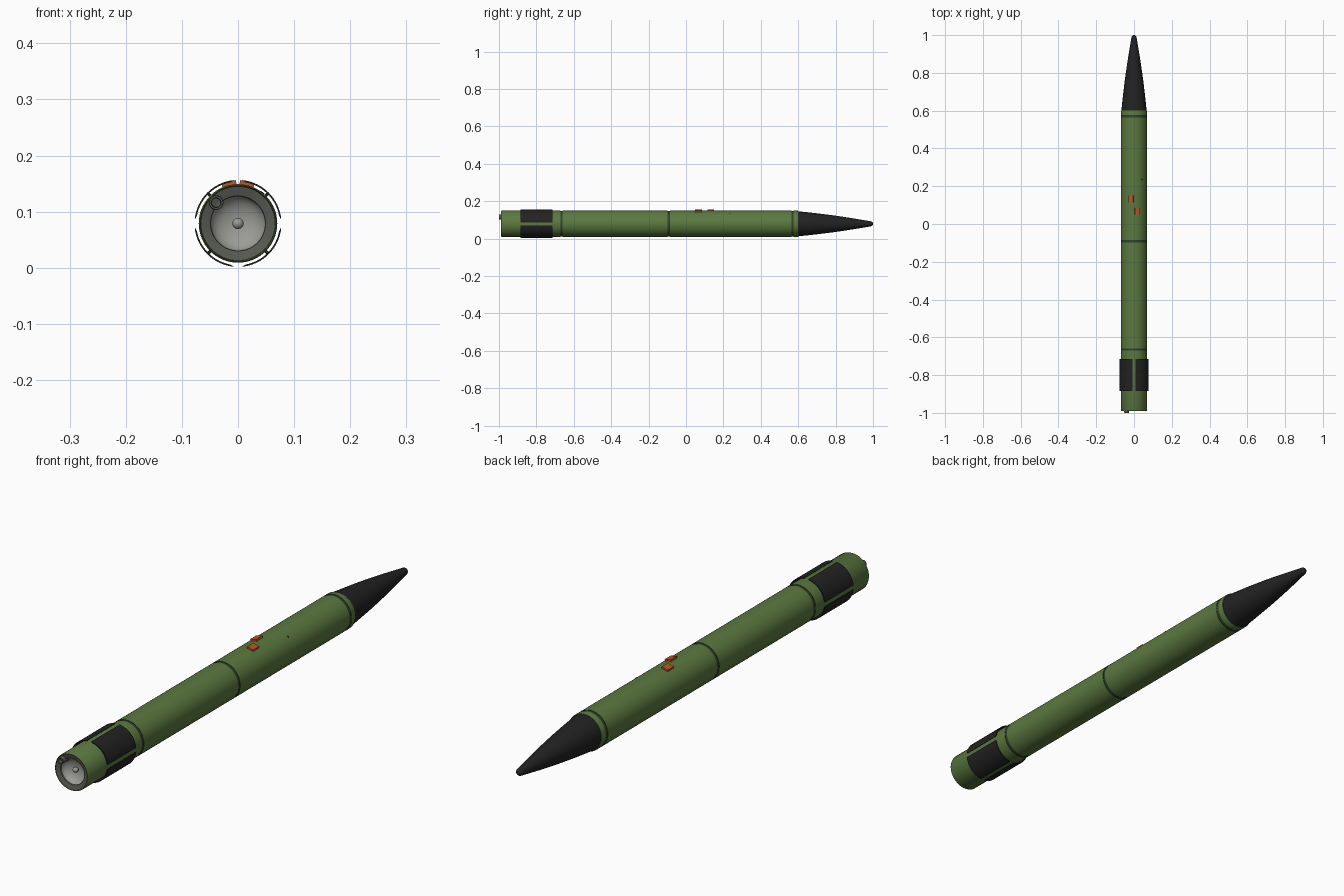
import bpy, bmesh, math
from mathutils import Matrix, Vector

if "Cube" in bpy.data.objects:
    bpy.data.objects.remove(bpy.data.objects["Cube"])

ZC = 0.079   # height of the long axis
R = 0.070    # body radius


def material(name, rgb):
    m = bpy.data.materials.new(name)
    m.diffuse_color = (*rgb, 1)
    m.use_nodes = True
    m.node_tree.nodes["Principled BSDF"].inputs["Base Color"].default_value = m.diffuse_color
    return m


GREEN = material("olive green", (0.105, 0.19, 0.05))
SEAM = material("dark green", (0.03, 0.055, 0.025))
BLACK = material("charcoal", (0.016, 0.016, 0.016))
ORANGE = material("orange", (0.5, 0.09, 0.02))
GREY = material("dark grey", (0.095, 0.1, 0.085))
SILVER = material("silver", (0.33, 0.33, 0.31))


def finish(bm, name, mats, smooth=True):
    bmesh.ops.recalc_face_normals(bm, faces=bm.faces)
    me = bpy.data.meshes.new(name)
    bm.to_mesh(me)
    bm.free()
    for m in mats:
        me.materials.append(m)
    ob = bpy.data.objects.new(name, me)
    bpy.context.collection.objects.link(ob)
    if smooth:
        bpy.ops.object.select_all(action='DESELECT')
        ob.select_set(True)
        bpy.context.view_layer.objects.active = ob
        bpy.ops.object.shade_smooth_by_angle(angle=math.radians(35))
    return ob


def lathe(name, profile, mats, rule=None, n=64, x=0.0, z=ZC):
    """Spin (y, radius) points around an axis along y."""
    bm = bmesh.new()
    vs = [bm.verts.new((r, y, 0)) for y, r in profile]
    es = [bm.edges.new(p) for p in zip(vs, vs[1:])]
    bmesh.ops.spin(bm, geom=vs + es, axis=(0, 1, 0), cent=(0, 0, 0),
                   angle=math.tau, steps=n, use_duplicate=False)
    bmesh.ops.remove_doubles(bm, verts=bm.verts, dist=1e-5)
    if rule:
        for f in bm.faces:
            f.material_index = rule(f.calc_center_median())
    bmesh.ops.translate(bm, verts=bm.verts, vec=(x, 0, z))
    return finish(bm, name, mats, smooth=True)


# Body tube with shallow seam grooves
seams = (-0.665, -0.092, 0.57)
W = 0.006
profile = [(-0.985, 0.066), (-0.99, 0.068), (-0.986, R)]
for s in seams:
    profile += [(s - W, R), (s - W, R - 0.0015), (s + W, R - 0.0015), (s + W, R)]
profile += [(0.598, R), (0.6, 0.069), (0.6, 0.06)]
lathe("body_tube", profile, [GREEN, SEAM],
      lambda c: int(any(abs(c.y - s) < W + 0.001 for s in seams)))

# Nose cone, slightly bulged, with a rounded tip
nose = [(0.598, 0.0), (0.598, 0.067)]
for i in range(1, 9):
    t = i / 8
    nose.append((0.6 + 0.385 * t, 0.067 - 0.053 * t + 0.004 * math.sin(math.pi * t)))
for i in range(1, 6):
    a = math.pi / 2 * i / 5
    nose.append((0.985 + 0.015 * math.sin(a), 0.014 * math.cos(a) if i < 5 else 0.0))
lathe("nose_cone", nose, [BLACK])

# Tail ring, hollow dish and centre knob
lathe("tail_ring", [(-0.985, 0.0665), (-0.989, 0.066), (-0.987, 0.058), (-0.984, 0.049),
                    (-0.978, 0.048)], [GREY])
dish = [(-0.982, 0.049)]
for i in range(1, 9):
    a = math.pi / 2 * i / 8
    dish.append((-0.982 + 0.03 * math.sin(a), 0.049 * math.cos(a) if i < 8 else 0.0))
lathe("nozzle_dish", dish, [SILVER])
knob = [(-0.965 - 0.01 * math.cos(math.pi * i / 10),
         0.01 * math.sin(math.pi * i / 10) if 0 < i < 10 else 0.0) for i in range(11)]
lathe("nozzle_knob", knob, [SILVER], n=24)

# Small side tube beside the nozzle
lathe("tail_tube", [(-0.96, 0.013), (-0.998, 0.013), (-1.0, 0.012), (-1.0, 0.009),
                    (-0.985, 0.008), (-0.985, 0.0)], [GREY], n=24, x=-0.039, z=0.116)

# Four folded curved fins, thin shells standing just off the body
for k, label in enumerate(("upper_right", "upper_left", "lower_left", "lower_right")):
    bm = bmesh.new()
    steps, lo, hi = 16, math.radians(6), math.radians(84)
    rings = []
    for i in range(steps + 1):
        a = k * math.pi / 2 + lo + (hi - lo) * i / steps
        inner = 0.0765 if i in (0, steps) else 0.0745   # thinned edges
        rings.append([bm.verts.new((r * math.cos(a), y, ZC + r * math.sin(a)))
                      for r, y in ((inner, -0.885), (0.0775, -0.885),
                                   (0.0775, -0.715), (inner, -0.715))])
    for a, b in zip(rings, rings[1:]):
        for j in range(4):
            bm.faces.new((a[j], a[(j + 1) % 4], b[(j + 1) % 4], b[j]))
    bm.faces.new(rings[0])
    bm.faces.new(rings[-1])
    finish(bm, "folded_fin_" + label, [BLACK])

# Hinge blocks holding the fins to the body
for k in range(4):
    bm = bmesh.new()
    bmesh.ops.create_cube(bm, size=1, matrix=Matrix.Translation((0, 0, ZC))
                          @ Matrix.Rotation(math.pi / 4 + k * math.pi / 2, 4, 'Y')
                          @ Matrix.Translation((0, -0.80, 0.072))
                          @ Matrix.Diagonal((0.006, 0.12, 0.007, 1)))
    finish(bm, f"fin_mount_{k + 1}", [BLACK], smooth=False)

# Two orange lugs on top, tilted to follow the tube
for name, x, y in (("left_lug", -0.016, 0.132), ("right_lug", 0.016, 0.067)):
    bm = bmesh.new()
    bmesh.ops.create_cube(bm, size=1, matrix=Matrix.Translation((0, y, ZC))
                          @ Matrix.Rotation(math.asin(x / 0.073), 4, 'Y')
                          @ Matrix.Translation((0, 0, 0.0715))
                          @ Matrix.Diagonal((0.026, 0.036, 0.009, 1)))
    finish(bm, name, [ORANGE], smooth=False)

# Small plug on the right flank
bm = bmesh.new()
d = Vector((math.cos(0.9), 0, math.sin(0.9)))
bmesh.ops.create_cone(bm, cap_ends=True, segments=12, radius1=0.004, radius2=0.004, depth=0.004,
                      matrix=Matrix.Translation(Vector((0, 0.235, ZC)) + d * 0.069)
                      @ d.to_track_quat('Z', 'Y').to_matrix().to_4x4())
finish(bm, "flank_plug", [SEAM])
####################
WORK REQUEST =
Exact duplication is required for the lines above, from the line that contains "lambda c: int(any(abs(c.y" to the line that contains "# Tail ring, hollow dish and centre knob", inclusive; omit all others.

RESULT =
      lambda c: int(any(abs(c.y - s) < W + 0.001 for s in seams)))

# Nose cone, slightly bulged, with a rounded tip
nose = [(0.598, 0.0), (0.598, 0.067)]
for i in range(1, 9):
    t = i / 8
    nose.append((0.6 + 0.385 * t, 0.067 - 0.053 * t + 0.004 * math.sin(math.pi * t)))
for i in range(1, 6):
    a = math.pi / 2 * i / 5
    nose.append((0.985 + 0.015 * math.sin(a), 0.014 * math.cos(a) if i < 5 else 0.0))
lathe("nose_cone", nose, [BLACK])

# Tail ring, hollow dish and centre knob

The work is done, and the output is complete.